The purpose of this paper is to examine whether the entrepreneurship education offered by final-year nonbusiness undergraduate programmes has equipped, encouraged and created an interest in 75 nonbusiness students setting up their own enterprise and/or developed entrepreneurial skills and thinking, which is supported by previous studies (Sarri and Trihopoulou, 2005; Vij, 2004). These students agreed that the entrepreneurship module has boosted mostly their self-confidence, determination, self-belief, drive to succeed by hard work and the acceptance of possible failures. The majority had a positive experience of creating business plans for their proposed enterprises. Only a few decided that they would rather be in employment. All agreed that the entrepreneurial skills gained from this module are transferable to any future working environment.

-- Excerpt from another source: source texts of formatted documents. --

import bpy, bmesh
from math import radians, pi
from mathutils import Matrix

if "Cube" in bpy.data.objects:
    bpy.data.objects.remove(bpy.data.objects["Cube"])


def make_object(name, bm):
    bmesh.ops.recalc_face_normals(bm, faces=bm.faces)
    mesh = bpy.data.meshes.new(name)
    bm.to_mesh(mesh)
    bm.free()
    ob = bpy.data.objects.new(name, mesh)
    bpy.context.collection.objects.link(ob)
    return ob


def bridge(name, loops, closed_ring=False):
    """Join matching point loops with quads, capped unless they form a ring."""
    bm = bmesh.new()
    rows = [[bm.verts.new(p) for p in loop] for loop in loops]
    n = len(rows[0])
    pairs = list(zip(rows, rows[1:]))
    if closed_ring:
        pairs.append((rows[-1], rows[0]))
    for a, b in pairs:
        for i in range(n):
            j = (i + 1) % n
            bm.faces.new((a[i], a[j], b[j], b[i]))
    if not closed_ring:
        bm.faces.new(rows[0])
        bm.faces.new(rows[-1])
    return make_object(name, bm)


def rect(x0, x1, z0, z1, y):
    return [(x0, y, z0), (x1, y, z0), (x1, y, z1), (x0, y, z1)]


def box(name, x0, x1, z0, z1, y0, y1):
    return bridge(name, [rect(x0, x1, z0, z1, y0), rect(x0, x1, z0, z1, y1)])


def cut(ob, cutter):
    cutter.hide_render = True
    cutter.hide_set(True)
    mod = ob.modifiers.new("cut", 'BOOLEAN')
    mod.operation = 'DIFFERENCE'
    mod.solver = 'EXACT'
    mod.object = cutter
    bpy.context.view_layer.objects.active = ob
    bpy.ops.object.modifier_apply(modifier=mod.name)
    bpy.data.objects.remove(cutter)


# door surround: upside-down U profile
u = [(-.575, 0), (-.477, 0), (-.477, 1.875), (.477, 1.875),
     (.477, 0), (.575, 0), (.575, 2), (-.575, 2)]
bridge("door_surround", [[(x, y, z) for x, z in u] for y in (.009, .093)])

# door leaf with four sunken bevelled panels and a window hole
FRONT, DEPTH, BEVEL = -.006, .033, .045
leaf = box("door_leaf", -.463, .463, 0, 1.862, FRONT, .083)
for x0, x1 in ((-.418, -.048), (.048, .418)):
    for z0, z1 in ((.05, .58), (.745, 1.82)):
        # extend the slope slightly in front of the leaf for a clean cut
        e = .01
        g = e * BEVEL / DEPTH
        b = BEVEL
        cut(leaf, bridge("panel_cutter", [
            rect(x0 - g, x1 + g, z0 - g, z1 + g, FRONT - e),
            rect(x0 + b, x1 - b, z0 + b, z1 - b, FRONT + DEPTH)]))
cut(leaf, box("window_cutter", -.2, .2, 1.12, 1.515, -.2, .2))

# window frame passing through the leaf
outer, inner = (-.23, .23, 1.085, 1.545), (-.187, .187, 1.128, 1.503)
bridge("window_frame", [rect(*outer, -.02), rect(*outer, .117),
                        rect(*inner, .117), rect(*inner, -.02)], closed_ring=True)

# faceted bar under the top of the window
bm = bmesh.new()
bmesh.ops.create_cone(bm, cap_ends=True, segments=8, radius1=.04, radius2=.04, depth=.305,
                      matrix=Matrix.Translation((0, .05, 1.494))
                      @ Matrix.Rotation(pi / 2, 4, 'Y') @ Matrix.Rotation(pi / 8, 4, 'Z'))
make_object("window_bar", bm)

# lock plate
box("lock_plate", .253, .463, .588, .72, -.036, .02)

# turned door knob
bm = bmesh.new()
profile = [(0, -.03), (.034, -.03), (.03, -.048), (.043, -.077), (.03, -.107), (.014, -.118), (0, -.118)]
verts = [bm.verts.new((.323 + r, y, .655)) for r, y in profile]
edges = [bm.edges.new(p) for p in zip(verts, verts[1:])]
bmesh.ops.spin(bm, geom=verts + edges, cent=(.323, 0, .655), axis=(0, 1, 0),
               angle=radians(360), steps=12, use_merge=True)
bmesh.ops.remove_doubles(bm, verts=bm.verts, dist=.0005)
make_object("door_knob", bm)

Now, universities need to both focus on how to equip nonbusiness students with entrepreneurial skills, as well as create awareness that there is an alternative route to working other than being in employment.
|Journal||International Journal of Entrepreneurship and Small Business|
|Early online date||2 Dec 2009|
|Publication status||Published - 1 Jan 2010|